“This externship gave me a new perspective on architecture because it exposed me to the processes that take place in the relocation of a business to the Lehigh Valley, incentives to encourage businesses to locate to brownfield sites, and the various other steps that foster the environment for businesses long before the architect comes into the picture,” says Kristian Smith ’13 (Washington, D.C.), who has a self-designed major of urban design and a minor in architectural studies.
During his externship over January break, Smith shadowed Pete Reinke ’85, vice president of business development for the Lehigh Valley Economic Development Corporation (LVEDC).
“I got to sit in on meetings, do a site visit to a business working in child services, and see a meeting of the Lehigh Valley Recycling Initiative,” says Smith. “In addition, I had the chance to interview several staff members about their job responsibilities.”
Reinke calls his work at LVEDC his “dream job.”

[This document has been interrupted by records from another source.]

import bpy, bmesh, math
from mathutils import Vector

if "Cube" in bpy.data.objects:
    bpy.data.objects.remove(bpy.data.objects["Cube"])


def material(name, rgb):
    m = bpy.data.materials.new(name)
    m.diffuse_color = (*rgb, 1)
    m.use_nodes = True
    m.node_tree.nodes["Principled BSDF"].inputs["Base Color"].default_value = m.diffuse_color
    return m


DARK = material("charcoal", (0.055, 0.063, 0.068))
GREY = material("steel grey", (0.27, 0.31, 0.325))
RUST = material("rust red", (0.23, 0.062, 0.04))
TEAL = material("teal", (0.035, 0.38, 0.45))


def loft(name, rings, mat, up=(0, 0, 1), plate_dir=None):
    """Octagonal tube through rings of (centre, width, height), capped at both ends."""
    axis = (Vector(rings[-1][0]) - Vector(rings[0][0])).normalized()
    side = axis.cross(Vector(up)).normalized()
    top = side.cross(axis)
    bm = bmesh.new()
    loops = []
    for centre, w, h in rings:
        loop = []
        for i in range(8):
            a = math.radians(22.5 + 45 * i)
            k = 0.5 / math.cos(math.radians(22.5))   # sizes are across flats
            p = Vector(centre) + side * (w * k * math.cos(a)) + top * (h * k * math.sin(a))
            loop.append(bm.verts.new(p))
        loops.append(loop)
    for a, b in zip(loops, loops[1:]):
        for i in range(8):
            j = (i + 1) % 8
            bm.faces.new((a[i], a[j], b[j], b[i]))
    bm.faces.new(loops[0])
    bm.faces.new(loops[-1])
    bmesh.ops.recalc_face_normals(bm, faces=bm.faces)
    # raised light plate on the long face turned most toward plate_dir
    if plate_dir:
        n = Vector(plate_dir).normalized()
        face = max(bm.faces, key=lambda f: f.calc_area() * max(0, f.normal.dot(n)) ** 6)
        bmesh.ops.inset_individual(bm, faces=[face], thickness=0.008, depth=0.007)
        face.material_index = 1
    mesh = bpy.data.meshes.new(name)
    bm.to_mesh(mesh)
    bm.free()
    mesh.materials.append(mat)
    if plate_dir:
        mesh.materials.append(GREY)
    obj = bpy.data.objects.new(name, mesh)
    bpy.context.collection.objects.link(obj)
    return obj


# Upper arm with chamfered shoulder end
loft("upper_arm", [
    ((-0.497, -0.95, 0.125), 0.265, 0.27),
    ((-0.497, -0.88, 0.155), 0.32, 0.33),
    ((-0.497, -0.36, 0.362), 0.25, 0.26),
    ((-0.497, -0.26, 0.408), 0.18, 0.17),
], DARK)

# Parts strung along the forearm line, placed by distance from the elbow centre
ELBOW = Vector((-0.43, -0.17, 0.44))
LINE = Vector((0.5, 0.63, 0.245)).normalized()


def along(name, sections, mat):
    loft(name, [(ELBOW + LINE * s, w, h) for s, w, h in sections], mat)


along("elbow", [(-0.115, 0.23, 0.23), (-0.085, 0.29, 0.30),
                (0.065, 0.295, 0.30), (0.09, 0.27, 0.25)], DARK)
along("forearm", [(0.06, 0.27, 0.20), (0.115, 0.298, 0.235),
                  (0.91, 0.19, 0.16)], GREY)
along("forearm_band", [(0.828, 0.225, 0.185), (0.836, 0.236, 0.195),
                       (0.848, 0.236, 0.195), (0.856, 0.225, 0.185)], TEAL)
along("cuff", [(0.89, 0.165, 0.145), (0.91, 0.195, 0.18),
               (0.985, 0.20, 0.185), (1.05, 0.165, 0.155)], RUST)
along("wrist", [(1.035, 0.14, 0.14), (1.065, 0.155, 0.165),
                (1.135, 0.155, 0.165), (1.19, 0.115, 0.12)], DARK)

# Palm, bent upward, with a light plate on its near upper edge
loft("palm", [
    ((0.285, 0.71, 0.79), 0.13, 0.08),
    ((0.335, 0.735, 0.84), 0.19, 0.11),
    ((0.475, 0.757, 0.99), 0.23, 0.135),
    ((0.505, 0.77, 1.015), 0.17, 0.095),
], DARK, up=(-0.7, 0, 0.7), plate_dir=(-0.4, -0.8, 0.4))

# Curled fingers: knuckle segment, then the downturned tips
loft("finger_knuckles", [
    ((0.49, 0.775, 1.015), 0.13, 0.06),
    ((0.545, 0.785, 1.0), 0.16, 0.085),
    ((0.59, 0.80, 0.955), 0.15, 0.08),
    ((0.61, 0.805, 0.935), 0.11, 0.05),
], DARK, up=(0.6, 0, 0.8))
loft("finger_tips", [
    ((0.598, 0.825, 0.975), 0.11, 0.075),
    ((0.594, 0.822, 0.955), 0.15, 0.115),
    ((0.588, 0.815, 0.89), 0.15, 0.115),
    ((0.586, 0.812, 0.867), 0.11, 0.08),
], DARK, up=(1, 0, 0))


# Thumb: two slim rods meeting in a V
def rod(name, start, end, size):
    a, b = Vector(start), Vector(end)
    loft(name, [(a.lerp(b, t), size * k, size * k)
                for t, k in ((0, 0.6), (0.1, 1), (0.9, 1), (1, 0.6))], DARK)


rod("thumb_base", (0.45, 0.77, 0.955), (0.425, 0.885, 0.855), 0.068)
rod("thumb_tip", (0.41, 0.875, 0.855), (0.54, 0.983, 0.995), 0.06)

“I do business with the private sector while building local community connections. Everyday something is different,” he says. “LVEDC deals with large companies down to entrepreneurial businesses and addresses issues from minority and women’s health to business retention. As a result, I get involved and oversee projects that touch upon numerous important issues for the Lehigh Valley.”

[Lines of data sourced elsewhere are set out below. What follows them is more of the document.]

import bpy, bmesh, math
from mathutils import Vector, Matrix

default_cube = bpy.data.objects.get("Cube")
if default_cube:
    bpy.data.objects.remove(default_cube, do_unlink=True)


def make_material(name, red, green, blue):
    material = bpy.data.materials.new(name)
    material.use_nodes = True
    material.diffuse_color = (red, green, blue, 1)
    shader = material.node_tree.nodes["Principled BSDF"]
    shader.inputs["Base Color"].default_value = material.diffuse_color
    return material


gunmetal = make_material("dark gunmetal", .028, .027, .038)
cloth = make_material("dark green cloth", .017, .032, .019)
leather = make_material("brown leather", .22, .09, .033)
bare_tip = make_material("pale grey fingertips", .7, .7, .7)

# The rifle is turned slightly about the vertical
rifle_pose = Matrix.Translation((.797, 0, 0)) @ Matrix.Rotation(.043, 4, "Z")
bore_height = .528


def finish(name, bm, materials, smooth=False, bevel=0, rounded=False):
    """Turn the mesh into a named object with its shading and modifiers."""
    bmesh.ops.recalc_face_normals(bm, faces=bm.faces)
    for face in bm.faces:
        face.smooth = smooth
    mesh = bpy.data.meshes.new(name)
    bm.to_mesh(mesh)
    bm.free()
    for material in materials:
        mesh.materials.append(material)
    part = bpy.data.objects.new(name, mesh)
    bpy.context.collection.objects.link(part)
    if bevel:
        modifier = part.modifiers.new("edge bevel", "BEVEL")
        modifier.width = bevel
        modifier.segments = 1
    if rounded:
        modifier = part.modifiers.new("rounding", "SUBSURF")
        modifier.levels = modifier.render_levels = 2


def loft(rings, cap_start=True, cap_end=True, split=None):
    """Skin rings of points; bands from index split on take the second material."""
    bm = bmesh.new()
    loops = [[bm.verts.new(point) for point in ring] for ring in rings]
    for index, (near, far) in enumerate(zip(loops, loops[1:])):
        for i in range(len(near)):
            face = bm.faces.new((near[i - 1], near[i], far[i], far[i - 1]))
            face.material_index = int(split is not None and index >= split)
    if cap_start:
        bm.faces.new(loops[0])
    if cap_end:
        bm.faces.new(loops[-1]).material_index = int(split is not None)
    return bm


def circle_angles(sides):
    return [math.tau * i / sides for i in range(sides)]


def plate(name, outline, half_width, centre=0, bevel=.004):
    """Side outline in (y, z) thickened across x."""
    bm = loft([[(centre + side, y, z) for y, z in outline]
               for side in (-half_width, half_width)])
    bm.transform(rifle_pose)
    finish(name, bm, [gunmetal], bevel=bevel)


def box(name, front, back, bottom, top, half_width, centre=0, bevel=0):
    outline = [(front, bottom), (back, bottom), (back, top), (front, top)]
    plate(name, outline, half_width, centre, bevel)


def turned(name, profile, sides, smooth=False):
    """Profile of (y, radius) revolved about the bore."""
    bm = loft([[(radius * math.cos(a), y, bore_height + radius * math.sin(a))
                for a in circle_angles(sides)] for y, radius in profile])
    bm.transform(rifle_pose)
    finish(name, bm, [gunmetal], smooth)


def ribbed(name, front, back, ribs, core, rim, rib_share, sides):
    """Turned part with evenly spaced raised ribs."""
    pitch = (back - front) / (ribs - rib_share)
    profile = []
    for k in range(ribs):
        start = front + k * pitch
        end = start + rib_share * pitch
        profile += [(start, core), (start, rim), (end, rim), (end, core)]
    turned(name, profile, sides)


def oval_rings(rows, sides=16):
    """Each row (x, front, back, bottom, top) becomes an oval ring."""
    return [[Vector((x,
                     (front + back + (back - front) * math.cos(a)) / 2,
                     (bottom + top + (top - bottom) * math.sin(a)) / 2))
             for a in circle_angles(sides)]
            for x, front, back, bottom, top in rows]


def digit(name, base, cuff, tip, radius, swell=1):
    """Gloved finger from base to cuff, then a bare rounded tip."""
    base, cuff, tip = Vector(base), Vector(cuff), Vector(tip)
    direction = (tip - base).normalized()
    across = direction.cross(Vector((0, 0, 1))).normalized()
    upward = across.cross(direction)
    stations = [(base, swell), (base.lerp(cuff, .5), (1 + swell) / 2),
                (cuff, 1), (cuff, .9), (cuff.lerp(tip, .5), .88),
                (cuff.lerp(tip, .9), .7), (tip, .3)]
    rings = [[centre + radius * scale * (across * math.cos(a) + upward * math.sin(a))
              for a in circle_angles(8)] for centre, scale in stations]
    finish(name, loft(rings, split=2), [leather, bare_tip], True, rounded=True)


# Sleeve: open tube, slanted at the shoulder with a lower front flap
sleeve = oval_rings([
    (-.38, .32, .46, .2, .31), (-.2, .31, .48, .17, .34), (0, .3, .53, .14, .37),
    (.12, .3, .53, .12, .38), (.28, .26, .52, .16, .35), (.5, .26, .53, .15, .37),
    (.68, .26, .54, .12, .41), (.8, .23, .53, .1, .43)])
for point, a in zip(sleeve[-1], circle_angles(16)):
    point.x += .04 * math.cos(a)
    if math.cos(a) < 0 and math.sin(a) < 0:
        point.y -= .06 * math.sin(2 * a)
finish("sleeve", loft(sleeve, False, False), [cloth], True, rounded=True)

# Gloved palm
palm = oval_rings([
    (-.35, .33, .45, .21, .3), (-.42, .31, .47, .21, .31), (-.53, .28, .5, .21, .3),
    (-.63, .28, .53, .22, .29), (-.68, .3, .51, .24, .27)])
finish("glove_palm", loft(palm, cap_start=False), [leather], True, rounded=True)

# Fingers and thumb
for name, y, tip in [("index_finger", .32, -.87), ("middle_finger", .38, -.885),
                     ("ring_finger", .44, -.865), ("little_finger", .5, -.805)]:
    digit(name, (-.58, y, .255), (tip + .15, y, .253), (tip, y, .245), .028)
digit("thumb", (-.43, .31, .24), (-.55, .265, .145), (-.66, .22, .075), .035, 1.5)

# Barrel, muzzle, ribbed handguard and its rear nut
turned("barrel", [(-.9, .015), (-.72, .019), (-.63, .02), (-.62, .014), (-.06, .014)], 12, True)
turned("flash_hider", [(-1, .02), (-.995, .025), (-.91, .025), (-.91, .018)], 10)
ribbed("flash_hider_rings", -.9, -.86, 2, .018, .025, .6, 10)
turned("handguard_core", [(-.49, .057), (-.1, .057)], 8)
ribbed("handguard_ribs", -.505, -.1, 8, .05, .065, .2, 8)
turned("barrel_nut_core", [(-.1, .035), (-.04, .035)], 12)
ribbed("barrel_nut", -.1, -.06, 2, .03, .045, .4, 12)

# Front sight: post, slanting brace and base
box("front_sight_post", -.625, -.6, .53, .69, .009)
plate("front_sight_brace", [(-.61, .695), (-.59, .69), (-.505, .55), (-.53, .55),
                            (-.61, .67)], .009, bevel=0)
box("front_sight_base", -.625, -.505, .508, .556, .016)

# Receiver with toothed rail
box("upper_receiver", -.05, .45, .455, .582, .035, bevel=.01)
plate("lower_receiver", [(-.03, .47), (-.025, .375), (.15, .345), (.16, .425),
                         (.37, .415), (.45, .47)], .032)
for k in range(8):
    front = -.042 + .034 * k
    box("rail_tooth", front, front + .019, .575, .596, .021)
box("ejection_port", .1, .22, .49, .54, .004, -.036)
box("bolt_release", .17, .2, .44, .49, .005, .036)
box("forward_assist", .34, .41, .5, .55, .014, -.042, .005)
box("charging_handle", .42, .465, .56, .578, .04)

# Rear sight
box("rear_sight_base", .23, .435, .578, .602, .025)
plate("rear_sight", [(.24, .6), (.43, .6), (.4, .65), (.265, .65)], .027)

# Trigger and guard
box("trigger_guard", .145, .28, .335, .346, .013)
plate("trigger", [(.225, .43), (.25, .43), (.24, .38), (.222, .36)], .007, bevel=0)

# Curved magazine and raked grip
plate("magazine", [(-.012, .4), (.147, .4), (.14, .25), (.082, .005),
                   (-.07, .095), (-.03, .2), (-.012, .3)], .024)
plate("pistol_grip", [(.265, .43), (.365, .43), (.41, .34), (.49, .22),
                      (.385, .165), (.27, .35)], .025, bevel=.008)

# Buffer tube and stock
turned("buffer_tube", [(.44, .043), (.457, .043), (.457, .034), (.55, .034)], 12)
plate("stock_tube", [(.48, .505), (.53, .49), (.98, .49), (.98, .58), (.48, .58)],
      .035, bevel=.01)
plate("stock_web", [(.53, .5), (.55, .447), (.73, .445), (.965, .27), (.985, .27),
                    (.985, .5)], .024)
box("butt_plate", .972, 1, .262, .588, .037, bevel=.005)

Smith observed this diversity in work and projects during the four days he spent shadowing Reinke.
“There was never a dull moment and it was always interesting,” he says. “I learned everything from the stages of planning a state-wide conference to the steps to brownfield restoration, to how businesses can access state government programs to provide incentives for development and job creation.”
Although there are no architects on staff at LVEDC, Reinke was able to put Smith in touch with colleagues in the field and help him develop potential connections. Reinke, who served as an assistant men’s basketball coach at Lafayette for five years, thinks it is important for students, alumni, and members of the local community to get involved in externships and internships.
“I believe this is a wonderful program that the College is doing. There are a lot of people who would love to share knowledge with students and to help out,” says Reinke.
Smith enjoyed the experience because it opened his eyes to new career options. “In addition to becoming an architect or urban designer, it exposed me to the possibility of working for an economic development corporation.”
After he graduates, Smith, a Posse Scholar who serves as the treasurer for the Hispanic Society of Lafayette and the vice president of QuEST (Questioning Established Sexual Taboos), hopes to work for an architectural firm or for a government agency dealing with transportation or urban design issues. He also sees graduate school in his future.